So, what is your view of Scripture? Is it a starting point meant to evolve into something else? Or is the intent to give us a more prescriptive set of commands and instructions on how to best make disciples, plant churches, etc.? Or, maybe, something in between?

5 comments:

Eric said...

Guy,

Great stuff! Thank you.

When the church deviates from scripture, almost anything is open season. It is postmodern thought run amok.

God has shown us what we need in scripture. With the Spirit's guiding, we can be what He has described. We can't improve upon God's principles and practices. There's no reason to even try.

J. Guy Muse said...

Eric,

Thanks for stopping by and for the comment. I believe many of us believe we are following God's Word, but in reality are more like the Catholic writer I quote in our practice of believing more in the evolution of the Scripture as in the seed metaphor he uses, rather than as a basis for our practice and belief.

Eric said...

Guy,

You are probably correct.
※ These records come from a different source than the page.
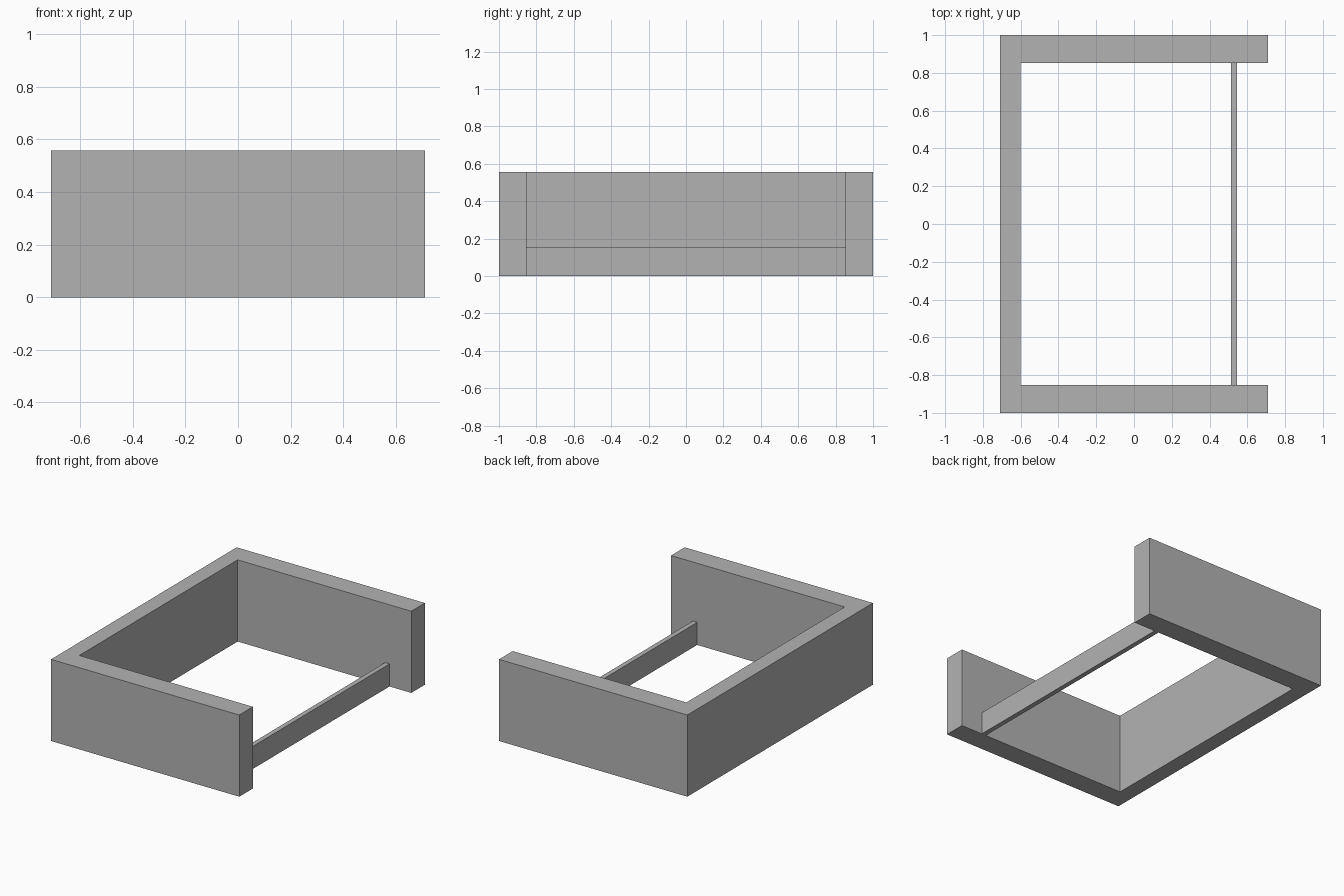
import bpy
import bmesh

cube = bpy.data.objects.get("Cube")
if cube:
    bpy.data.objects.remove(cube, do_unlink=True)

# Plain grey finish shared by both parts
GREY = (0.45, 0.45, 0.45, 1.0)
grey = bpy.data.materials.new("plain_grey")
grey.use_nodes = True
grey.diffuse_color = GREY
grey.node_tree.nodes["Principled BSDF"].inputs["Base Color"].default_value = GREY


def extruded_part(name, outline, height):
    """Extrude a counter-clockwise floor outline upwards from z = 0."""
    bm = bmesh.new()
    base = bm.faces.new([bm.verts.new((x, y, 0)) for x, y in outline])
    top = bmesh.ops.extrude_face_region(bm, geom=[base], use_keep_orig=True)["geom"]
    verts = [v for v in top if isinstance(v, bmesh.types.BMVert)]
    bmesh.ops.translate(bm, verts=verts, vec=(0, 0, height))
    bmesh.ops.recalc_face_normals(bm, faces=bm.faces)
    mesh = bpy.data.meshes.new(name)
    bm.to_mesh(mesh)
    bm.free()
    mesh.materials.append(grey)
    obj = bpy.data.objects.new(name, mesh)
    bpy.context.collection.objects.link(obj)
    return obj


half_x, half_y = 0.71, 1.0
inner_x, inner_y = -0.60, 0.853

# Three-sided frame, open towards +x
half = [(-half_x, -half_y), (half_x, -half_y), (half_x, -inner_y), (inner_x, -inner_y)]
mirrored = [(x, -y) for x, y in reversed(half)]
extruded_part("frame_walls", half + mirrored, 0.557)

# Low thin rail across the open side
x0, x1 = 0.513, 0.546
extruded_part("cross_rail", [(x0, -inner_y), (x1, -inner_y), (x1, inner_y), (x0, inner_y)], 0.154)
It is easy to see others' contradictions, while much more difficult to see and admit our own.

brywieb said...

Excellent post, Guy! I reckon as long as we read the Bible in order to validate our current theological and religious positions rather than read it with a spirit of humility and repentance, we will continually fabricate systems/forms in attempt to get to God and accomplish things for Him.

I've come to read the written Word with the same tone presented by the Living Word - Jesus- when he came and said he was here to reveal the Father! There is a true, deep intimacy in coming to know the Person rather than looking at scripture as a "how to" manual. Peace!

J. Guy Muse said...

Bryan,

Thanks for stopping by and for the helpful comment. I can really identify with what you write There is a true, deep intimacy in coming to know the Person rather than looking at scripture as a "how to" manual...and especially if that "how to" manual continues to evolve into new forms as described in the post! Trust you guys are doing well and hanging in there strong. Hopefully our paths can cross again someday. We so enjoyed getting to know you back in 2010.